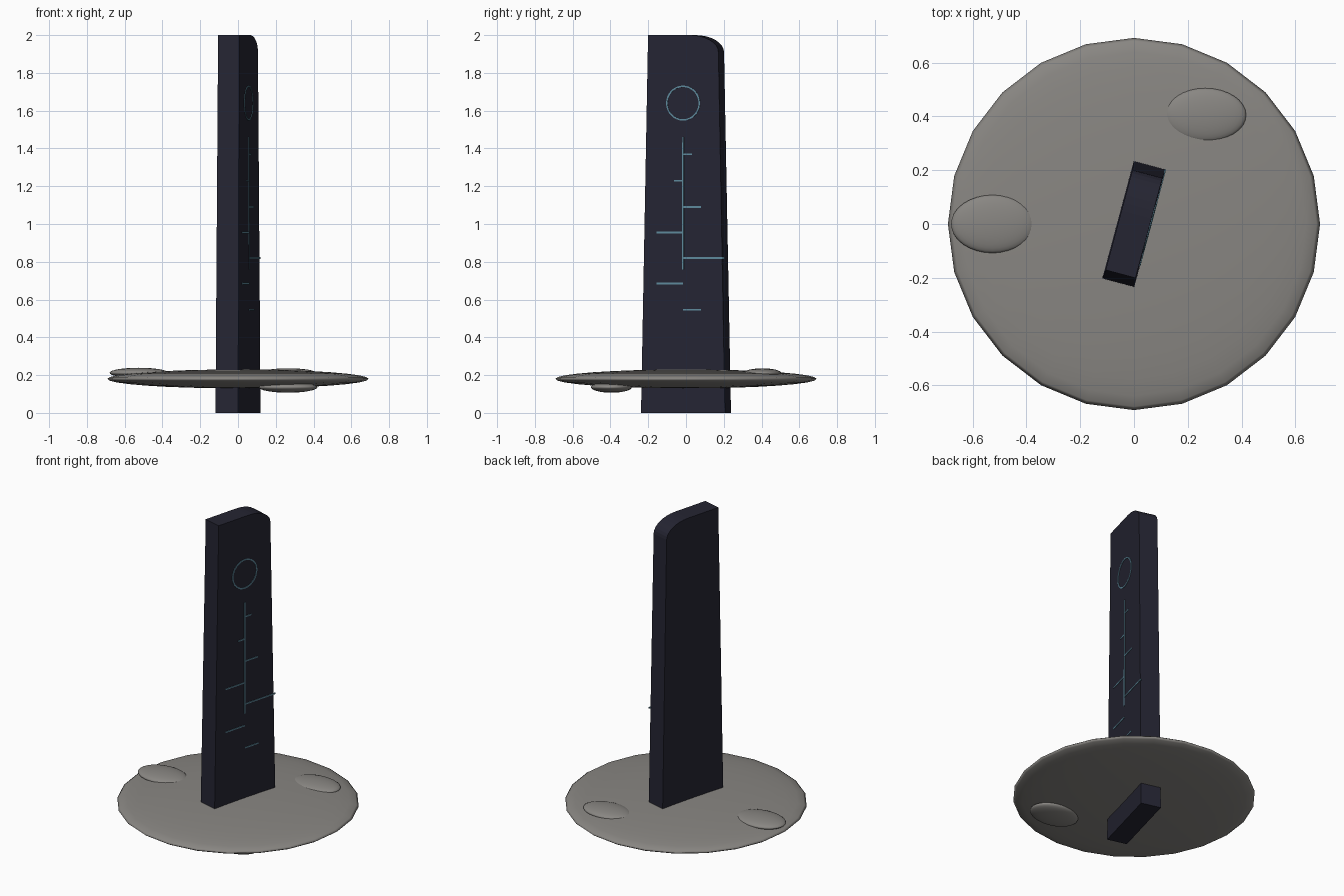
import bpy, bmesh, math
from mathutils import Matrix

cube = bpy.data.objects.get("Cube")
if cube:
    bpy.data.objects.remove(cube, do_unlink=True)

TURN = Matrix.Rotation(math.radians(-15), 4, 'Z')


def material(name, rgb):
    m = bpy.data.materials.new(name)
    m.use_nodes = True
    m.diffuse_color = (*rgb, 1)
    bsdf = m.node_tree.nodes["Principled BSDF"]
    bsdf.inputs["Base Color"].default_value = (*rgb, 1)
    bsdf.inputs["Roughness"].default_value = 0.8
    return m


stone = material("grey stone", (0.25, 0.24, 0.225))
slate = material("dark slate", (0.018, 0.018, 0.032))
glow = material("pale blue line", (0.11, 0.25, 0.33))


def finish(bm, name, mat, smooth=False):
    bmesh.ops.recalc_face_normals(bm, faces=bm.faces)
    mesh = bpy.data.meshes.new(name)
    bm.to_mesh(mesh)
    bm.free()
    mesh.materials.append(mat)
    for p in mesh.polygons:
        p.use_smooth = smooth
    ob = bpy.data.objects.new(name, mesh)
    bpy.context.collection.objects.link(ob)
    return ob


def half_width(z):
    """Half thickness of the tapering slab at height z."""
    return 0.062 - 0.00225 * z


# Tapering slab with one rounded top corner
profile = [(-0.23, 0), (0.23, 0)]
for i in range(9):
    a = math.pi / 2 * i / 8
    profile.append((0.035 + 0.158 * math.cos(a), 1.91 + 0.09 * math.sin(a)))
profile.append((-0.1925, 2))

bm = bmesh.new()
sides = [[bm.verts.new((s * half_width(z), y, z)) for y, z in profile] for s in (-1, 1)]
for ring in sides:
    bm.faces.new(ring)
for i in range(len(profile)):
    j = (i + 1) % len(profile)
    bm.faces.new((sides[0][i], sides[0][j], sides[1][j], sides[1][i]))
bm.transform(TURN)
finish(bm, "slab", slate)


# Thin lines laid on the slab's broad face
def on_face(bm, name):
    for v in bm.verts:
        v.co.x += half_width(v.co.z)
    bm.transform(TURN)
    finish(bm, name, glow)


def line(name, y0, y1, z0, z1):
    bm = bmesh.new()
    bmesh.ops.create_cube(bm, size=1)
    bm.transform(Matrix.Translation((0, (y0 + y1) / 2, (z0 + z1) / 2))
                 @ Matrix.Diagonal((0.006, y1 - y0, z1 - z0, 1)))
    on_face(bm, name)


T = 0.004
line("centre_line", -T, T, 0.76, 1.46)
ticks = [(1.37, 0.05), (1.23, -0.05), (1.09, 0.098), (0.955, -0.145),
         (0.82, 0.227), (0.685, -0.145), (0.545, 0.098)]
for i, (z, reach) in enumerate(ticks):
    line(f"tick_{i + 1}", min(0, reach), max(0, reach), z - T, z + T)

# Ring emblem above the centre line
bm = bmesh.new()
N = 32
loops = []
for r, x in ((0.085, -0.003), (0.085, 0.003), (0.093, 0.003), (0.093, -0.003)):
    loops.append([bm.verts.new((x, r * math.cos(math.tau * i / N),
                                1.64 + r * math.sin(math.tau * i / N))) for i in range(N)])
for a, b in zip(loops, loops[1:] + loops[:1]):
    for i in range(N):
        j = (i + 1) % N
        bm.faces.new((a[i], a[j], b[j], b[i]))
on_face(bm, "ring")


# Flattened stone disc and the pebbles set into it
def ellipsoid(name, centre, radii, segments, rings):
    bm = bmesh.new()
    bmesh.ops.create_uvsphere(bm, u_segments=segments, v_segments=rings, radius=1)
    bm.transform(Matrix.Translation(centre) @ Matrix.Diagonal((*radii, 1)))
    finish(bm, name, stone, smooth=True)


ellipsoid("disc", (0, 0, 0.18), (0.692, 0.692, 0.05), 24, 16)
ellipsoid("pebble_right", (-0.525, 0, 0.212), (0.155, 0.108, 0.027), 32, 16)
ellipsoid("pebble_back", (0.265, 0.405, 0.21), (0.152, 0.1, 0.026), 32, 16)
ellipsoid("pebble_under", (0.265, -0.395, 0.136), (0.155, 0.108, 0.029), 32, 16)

_ _ _ _ _ _ _

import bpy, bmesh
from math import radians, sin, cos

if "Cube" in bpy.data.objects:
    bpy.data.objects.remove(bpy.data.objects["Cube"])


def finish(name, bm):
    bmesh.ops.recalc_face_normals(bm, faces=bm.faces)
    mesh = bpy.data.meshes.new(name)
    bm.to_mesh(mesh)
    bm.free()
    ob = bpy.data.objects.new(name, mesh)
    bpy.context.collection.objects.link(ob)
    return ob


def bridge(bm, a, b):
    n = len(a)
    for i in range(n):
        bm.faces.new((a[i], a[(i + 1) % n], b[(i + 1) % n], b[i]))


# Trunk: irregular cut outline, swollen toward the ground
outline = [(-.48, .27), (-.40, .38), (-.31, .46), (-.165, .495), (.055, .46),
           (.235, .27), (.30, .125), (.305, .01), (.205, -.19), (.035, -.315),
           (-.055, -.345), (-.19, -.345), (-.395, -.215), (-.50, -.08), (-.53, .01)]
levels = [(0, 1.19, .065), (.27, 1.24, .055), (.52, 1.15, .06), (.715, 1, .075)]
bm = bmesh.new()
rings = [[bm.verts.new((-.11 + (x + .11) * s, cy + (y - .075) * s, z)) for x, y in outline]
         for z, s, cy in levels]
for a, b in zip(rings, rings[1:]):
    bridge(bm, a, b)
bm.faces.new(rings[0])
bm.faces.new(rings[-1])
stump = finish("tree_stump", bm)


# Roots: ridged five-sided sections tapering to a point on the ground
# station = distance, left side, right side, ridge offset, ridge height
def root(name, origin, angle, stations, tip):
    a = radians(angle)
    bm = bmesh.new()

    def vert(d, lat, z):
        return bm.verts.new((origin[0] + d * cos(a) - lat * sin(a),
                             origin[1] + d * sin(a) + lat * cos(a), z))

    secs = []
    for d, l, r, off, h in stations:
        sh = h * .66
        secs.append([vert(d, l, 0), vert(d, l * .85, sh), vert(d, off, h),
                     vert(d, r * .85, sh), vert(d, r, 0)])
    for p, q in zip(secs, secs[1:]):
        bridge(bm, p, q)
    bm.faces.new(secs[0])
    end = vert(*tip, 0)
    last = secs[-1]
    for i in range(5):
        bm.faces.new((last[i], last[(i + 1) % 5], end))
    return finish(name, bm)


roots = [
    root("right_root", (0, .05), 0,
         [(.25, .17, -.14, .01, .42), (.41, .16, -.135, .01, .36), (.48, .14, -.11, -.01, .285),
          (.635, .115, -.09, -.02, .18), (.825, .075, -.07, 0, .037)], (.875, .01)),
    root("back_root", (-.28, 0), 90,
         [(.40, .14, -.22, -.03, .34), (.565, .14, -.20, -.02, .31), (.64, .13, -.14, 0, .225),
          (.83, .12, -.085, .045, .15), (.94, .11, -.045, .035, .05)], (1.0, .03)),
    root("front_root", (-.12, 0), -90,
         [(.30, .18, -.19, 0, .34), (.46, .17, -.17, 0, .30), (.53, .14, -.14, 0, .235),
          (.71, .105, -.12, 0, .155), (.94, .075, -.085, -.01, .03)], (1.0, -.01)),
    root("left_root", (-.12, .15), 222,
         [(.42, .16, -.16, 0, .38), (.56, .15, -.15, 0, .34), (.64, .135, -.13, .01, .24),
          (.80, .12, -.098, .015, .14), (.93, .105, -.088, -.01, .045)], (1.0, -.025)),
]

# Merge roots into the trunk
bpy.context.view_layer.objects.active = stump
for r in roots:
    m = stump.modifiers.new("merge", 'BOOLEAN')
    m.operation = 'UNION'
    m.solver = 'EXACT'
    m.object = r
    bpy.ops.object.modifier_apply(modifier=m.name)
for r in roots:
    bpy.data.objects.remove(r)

_ _ _ _ _ _ _

→ AIM OF THE EXERCISE
The range runs from the line with "last = secs[-1]" up to and including the line with "bpy.data.objects.remove(r)" in the listing above; please write out exactly those lines and nothing more.

→ REPLY TO THE EXERCISE
    last = secs[-1]
    for i in range(5):
        bm.faces.new((last[i], last[(i + 1) % 5], end))
    return finish(name, bm)


roots = [
    root("right_root", (0, .05), 0,
         [(.25, .17, -.14, .01, .42), (.41, .16, -.135, .01, .36), (.48, .14, -.11, -.01, .285),
          (.635, .115, -.09, -.02, .18), (.825, .075, -.07, 0, .037)], (.875, .01)),
    root("back_root", (-.28, 0), 90,
         [(.40, .14, -.22, -.03, .34), (.565, .14, -.20, -.02, .31), (.64, .13, -.14, 0, .225),
          (.83, .12, -.085, .045, .15), (.94, .11, -.045, .035, .05)], (1.0, .03)),
    root("front_root", (-.12, 0), -90,
         [(.30, .18, -.19, 0, .34), (.46, .17, -.17, 0, .30), (.53, .14, -.14, 0, .235),
          (.71, .105, -.12, 0, .155), (.94, .075, -.085, -.01, .03)], (1.0, -.01)),
    root("left_root", (-.12, .15), 222,
         [(.42, .16, -.16, 0, .38), (.56, .15, -.15, 0, .34), (.64, .135, -.13, .01, .24),
          (.80, .12, -.098, .015, .14), (.93, .105, -.088, -.01, .045)], (1.0, -.025)),
]

# Merge roots into the trunk
bpy.context.view_layer.objects.active = stump
for r in roots:
    m = stump.modifiers.new("merge", 'BOOLEAN')
    m.operation = 'UNION'
    m.solver = 'EXACT'
    m.object = r
    bpy.ops.object.modifier_apply(modifier=m.name)
for r in roots:
    bpy.data.objects.remove(r)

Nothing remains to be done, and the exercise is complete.